Whatever your relationship (ardent, platonic, nonexistent) to the Alexander Dumas story about Athos, Porthos, Aramis and the lionhearted musketeer intern, D'Artagnan, there's a word for the latest screen edition of The Three Musketeers: whatthehell?
Seriously. What the hell? Those who favored the callous aggravations of the recent Guy Ritchie-directed Sherlock Holmes, a film without which The Three Musketeers would be unthinkable, might forgive the grating, chaotic brand of storytelling and filmmaking here more easily than I can.
Director Paul W.S. Anderson brings to this costume party the same battering-ram sensibility he brought to Alien vs. Predator, Death Race (which I liked, actually) and the ongoing Resident Evil franchise. The 1844 Dumas adventure classic is now a steampunked migraine. Clashing swords — 3-D swords in your face! — purloined jewels and court intrigues no longer suffice. This movie couldn't give a rip about that stuff. It exists for its digital airborne sailing vessels and deadly retro-futuristic flamethrowers.
Somewhere in there you'll find a trio of cynical, out-of-work musketeers, the casualties of "budget cuts," as one of them notes early on. "I thought you'd all be a little more ... heroic," says D'Artagnan, played by a haircut in search of an actor in search of a performance named Logan Lerman. Wrong movie! These three are homicide machines, or at least maiming machines, given to slow-motion gamer-style "kills." No matter the clothes, the musketeers might as well be called the Dirty Quarter-Dozen.

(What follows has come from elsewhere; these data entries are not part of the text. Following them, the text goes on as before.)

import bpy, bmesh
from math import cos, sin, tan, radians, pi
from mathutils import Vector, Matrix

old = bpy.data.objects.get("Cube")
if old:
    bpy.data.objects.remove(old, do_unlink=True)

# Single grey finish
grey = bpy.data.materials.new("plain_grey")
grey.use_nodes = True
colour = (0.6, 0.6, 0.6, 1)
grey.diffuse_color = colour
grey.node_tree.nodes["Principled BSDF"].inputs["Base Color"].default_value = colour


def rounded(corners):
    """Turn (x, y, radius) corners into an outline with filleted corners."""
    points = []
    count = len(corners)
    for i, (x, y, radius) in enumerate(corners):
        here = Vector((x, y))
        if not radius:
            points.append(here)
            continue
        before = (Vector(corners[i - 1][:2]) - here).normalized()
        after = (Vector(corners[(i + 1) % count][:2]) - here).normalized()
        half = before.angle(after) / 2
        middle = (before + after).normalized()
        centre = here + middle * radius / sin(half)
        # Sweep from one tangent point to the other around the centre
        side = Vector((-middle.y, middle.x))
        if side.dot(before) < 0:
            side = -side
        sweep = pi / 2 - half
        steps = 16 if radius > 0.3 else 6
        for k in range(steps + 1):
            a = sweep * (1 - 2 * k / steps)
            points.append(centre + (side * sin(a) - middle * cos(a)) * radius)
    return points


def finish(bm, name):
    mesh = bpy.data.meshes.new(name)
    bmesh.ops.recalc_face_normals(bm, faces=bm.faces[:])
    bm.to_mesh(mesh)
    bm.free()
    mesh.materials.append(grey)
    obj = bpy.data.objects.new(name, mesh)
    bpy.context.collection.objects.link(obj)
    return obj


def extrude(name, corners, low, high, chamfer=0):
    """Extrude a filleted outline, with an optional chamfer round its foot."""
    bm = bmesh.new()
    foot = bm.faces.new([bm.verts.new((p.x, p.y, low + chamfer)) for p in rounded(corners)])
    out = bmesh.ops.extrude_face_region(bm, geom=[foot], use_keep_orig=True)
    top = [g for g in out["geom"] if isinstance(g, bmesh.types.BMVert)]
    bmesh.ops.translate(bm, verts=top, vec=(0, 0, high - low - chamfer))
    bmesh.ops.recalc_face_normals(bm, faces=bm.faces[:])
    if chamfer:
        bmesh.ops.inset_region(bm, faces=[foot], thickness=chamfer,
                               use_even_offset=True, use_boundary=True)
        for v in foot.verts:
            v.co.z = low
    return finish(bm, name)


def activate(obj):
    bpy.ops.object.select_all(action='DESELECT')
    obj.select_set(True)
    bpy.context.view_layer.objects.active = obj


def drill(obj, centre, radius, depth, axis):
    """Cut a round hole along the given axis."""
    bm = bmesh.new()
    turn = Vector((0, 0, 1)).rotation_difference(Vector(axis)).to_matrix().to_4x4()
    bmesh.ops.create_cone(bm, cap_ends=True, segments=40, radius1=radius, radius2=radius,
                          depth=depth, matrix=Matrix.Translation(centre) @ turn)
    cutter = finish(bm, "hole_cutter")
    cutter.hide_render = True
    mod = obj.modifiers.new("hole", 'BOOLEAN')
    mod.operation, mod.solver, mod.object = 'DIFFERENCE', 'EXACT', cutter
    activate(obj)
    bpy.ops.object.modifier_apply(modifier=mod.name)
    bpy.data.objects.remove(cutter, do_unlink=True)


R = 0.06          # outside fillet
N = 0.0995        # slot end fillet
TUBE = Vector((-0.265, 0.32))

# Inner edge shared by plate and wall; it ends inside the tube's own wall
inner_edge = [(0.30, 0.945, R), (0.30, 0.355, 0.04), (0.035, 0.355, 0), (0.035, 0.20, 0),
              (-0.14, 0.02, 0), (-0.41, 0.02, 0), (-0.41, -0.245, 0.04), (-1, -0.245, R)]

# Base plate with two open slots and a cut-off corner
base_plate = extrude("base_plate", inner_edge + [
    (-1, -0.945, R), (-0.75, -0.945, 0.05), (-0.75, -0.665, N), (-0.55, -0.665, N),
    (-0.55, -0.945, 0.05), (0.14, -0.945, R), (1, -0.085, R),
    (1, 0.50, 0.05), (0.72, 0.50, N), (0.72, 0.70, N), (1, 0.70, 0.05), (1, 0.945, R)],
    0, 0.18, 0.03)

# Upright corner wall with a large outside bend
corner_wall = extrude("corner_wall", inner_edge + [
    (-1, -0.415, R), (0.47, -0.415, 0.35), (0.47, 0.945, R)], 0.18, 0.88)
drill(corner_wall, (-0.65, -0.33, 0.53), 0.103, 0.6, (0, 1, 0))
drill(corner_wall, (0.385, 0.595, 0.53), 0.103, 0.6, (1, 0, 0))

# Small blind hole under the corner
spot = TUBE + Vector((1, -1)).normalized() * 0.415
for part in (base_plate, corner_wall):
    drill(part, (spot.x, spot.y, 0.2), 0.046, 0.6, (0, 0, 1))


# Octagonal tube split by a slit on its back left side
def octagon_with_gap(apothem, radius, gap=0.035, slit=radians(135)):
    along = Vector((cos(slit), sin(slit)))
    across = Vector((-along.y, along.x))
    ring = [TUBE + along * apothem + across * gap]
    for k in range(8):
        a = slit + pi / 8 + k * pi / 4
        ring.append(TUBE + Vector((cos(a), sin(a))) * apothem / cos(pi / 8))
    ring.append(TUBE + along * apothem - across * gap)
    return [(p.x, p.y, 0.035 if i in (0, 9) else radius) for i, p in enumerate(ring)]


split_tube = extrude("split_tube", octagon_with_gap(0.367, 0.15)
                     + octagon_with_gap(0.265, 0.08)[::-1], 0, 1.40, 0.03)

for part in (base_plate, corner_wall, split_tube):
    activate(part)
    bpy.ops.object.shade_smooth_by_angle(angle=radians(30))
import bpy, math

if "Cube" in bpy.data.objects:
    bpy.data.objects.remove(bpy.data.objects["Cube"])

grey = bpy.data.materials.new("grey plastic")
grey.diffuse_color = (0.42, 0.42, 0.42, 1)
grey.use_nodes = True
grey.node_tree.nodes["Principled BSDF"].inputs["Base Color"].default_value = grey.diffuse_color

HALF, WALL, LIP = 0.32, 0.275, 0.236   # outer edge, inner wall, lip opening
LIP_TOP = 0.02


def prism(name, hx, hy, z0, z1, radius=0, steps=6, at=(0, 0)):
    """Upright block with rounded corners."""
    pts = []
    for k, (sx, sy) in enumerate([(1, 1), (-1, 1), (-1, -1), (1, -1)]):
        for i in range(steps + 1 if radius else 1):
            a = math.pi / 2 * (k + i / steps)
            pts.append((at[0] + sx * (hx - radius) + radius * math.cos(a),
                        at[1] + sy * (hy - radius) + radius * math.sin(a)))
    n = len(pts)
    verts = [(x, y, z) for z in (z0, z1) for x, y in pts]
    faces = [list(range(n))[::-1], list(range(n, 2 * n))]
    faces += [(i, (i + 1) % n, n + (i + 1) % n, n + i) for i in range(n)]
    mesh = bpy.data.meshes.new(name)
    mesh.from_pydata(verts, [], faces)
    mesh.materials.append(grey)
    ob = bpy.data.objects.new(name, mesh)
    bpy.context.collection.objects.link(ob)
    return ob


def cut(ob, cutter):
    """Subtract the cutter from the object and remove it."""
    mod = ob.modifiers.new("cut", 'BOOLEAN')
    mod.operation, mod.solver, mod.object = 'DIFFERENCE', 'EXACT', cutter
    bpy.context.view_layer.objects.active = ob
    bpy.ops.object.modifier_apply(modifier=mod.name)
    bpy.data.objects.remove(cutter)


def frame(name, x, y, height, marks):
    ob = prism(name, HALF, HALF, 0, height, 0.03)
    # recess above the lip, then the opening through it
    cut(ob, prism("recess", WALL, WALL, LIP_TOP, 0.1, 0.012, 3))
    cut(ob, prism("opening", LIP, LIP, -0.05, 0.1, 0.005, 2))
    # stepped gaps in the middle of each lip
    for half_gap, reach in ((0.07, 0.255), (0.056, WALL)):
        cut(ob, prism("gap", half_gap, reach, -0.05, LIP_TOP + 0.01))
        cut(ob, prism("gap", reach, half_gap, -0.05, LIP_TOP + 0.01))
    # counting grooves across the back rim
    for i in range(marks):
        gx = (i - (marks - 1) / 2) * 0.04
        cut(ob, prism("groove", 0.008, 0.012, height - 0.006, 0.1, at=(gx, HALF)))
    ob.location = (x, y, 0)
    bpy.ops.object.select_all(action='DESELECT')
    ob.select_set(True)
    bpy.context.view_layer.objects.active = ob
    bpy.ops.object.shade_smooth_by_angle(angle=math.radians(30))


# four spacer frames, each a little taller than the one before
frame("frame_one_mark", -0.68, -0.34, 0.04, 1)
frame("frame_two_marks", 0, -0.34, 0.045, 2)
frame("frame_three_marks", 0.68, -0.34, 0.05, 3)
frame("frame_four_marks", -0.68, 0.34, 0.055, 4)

Leonardo da Vinci, we learn, has drawn up plans for a deadly flying "war machine," a combination of dirigible and seafaring galleon. In the prologue Athos (Matthew Macfadyen), Aramis (Luke Evans, the one most likely to be mistaken for Orlando Bloom, who plays the Duke of Buckingham) and Porthos (Ray Stevenson) sneak into Venice on a special-ops mission. Their accomplice, Milady de Winter, is played by Milla Jovovich, who is married to the director, which explains that. Soon she betrays the lot, allying herself with Cardinal Richelieu on the one hand and the Duke of Buckingham on the other. Christoph Waltz snivels as Richelieu, and Bloom swans around and consistently lets the energy dribble away from his dialogue scenes. Not that director Anderson cares about dialogue. But he's a numbskull with action.
Written by Alex Litvak, who wrote Grayskull and Predators, and Andrew Davies, who adapted Pride and Prejudice for British TV, this horsey version plays as though any two people involved in the making of the picture failed to have a single conversation with any other two people. The score (straight out of Hans Zimmer's Sherlock Holmes soundscape) keeps promising excitement never conveyed by the onscreen activity.
Lerman has done solid work in films such as 3:10 to Yuma and the first Percy Jackson film, but he's a blank slate here. As Rochefort, a role beefed up for this latest film version, the splendid Mads Mikkelsen has a flash or two of menace, even if his English is less than fluid. But the action is so dominated by green-screen effects and bombastic nonsense, you long for a decently paced, shrewdly edited sword fight or two.
Rewatch the 1974 Richard Lester Three Musketeers sometime. That impudent entertainment, both plush and merrily slapdash, had little to do with Dumas, but it had a spark to call its own. This latest version is "le pits."